Retype the whole listing verbatim and keep the pictures out of it.

---------- SUPPLIED DATA

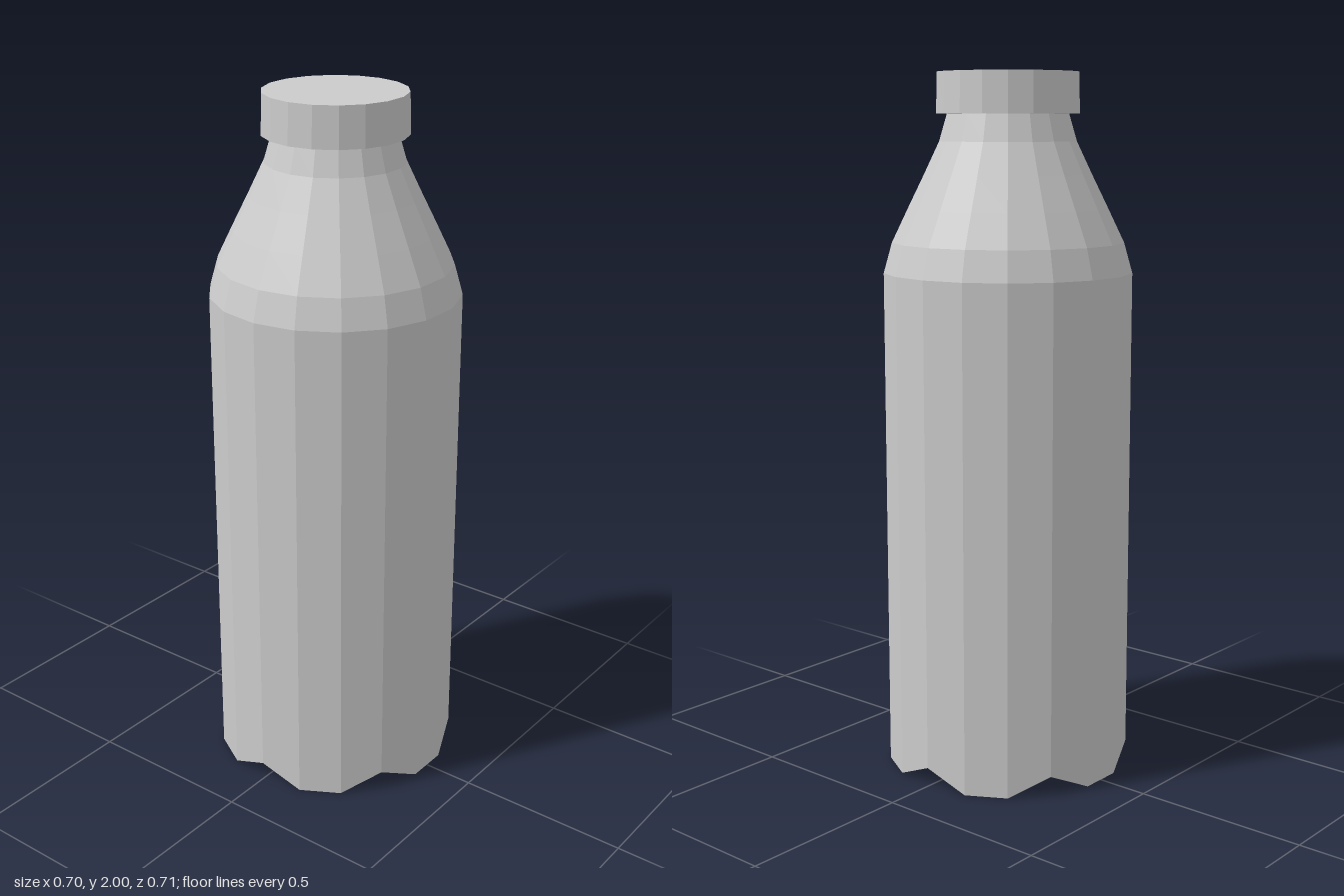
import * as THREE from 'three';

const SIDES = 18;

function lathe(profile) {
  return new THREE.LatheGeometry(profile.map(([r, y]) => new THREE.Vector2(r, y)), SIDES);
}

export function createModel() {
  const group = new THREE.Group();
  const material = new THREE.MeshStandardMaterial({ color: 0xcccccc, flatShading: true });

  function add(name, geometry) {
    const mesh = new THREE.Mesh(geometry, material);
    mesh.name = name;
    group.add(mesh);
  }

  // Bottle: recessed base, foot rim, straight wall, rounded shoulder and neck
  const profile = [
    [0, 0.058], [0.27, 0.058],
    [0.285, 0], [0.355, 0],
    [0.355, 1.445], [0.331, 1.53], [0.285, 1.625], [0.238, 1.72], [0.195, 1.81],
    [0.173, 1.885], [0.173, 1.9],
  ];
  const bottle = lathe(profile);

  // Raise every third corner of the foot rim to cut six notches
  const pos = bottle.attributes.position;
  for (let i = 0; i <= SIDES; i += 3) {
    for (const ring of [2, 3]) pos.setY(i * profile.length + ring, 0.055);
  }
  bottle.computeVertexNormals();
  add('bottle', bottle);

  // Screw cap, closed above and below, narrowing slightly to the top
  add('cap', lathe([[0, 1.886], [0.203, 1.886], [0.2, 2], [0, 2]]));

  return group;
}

--------------------

__TASK SOLUTION__:
import * as THREE from 'three';

const SIDES = 18;

function lathe(profile) {
  return new THREE.LatheGeometry(profile.map(([r, y]) => new THREE.Vector2(r, y)), SIDES);
}

export function createModel() {
  const group = new THREE.Group();
  const material = new THREE.MeshStandardMaterial({ color: 0xcccccc, flatShading: true });

  function add(name, geometry) {
    const mesh = new THREE.Mesh(geometry, material);
    mesh.name = name;
    group.add(mesh);
  }

  // Bottle: recessed base, foot rim, straight wall, rounded shoulder and neck
  const profile = [
    [0, 0.058], [0.27, 0.058],
    [0.285, 0], [0.355, 0],
    [0.355, 1.445], [0.331, 1.53], [0.285, 1.625], [0.238, 1.72], [0.195, 1.81],
    [0.173, 1.885], [0.173, 1.9],
  ];
  const bottle = lathe(profile);

  // Raise every third corner of the foot rim to cut six notches
  const pos = bottle.attributes.position;
  for (let i = 0; i <= SIDES; i += 3) {
    for (const ring of [2, 3]) pos.setY(i * profile.length + ring, 0.055);
  }
  bottle.computeVertexNormals();
  add('bottle', bottle);

  // Screw cap, closed above and below, narrowing slightly to the top
  add('cap', lathe([[0, 1.886], [0.203, 1.886], [0.2, 2], [0, 2]]));

  return group;
}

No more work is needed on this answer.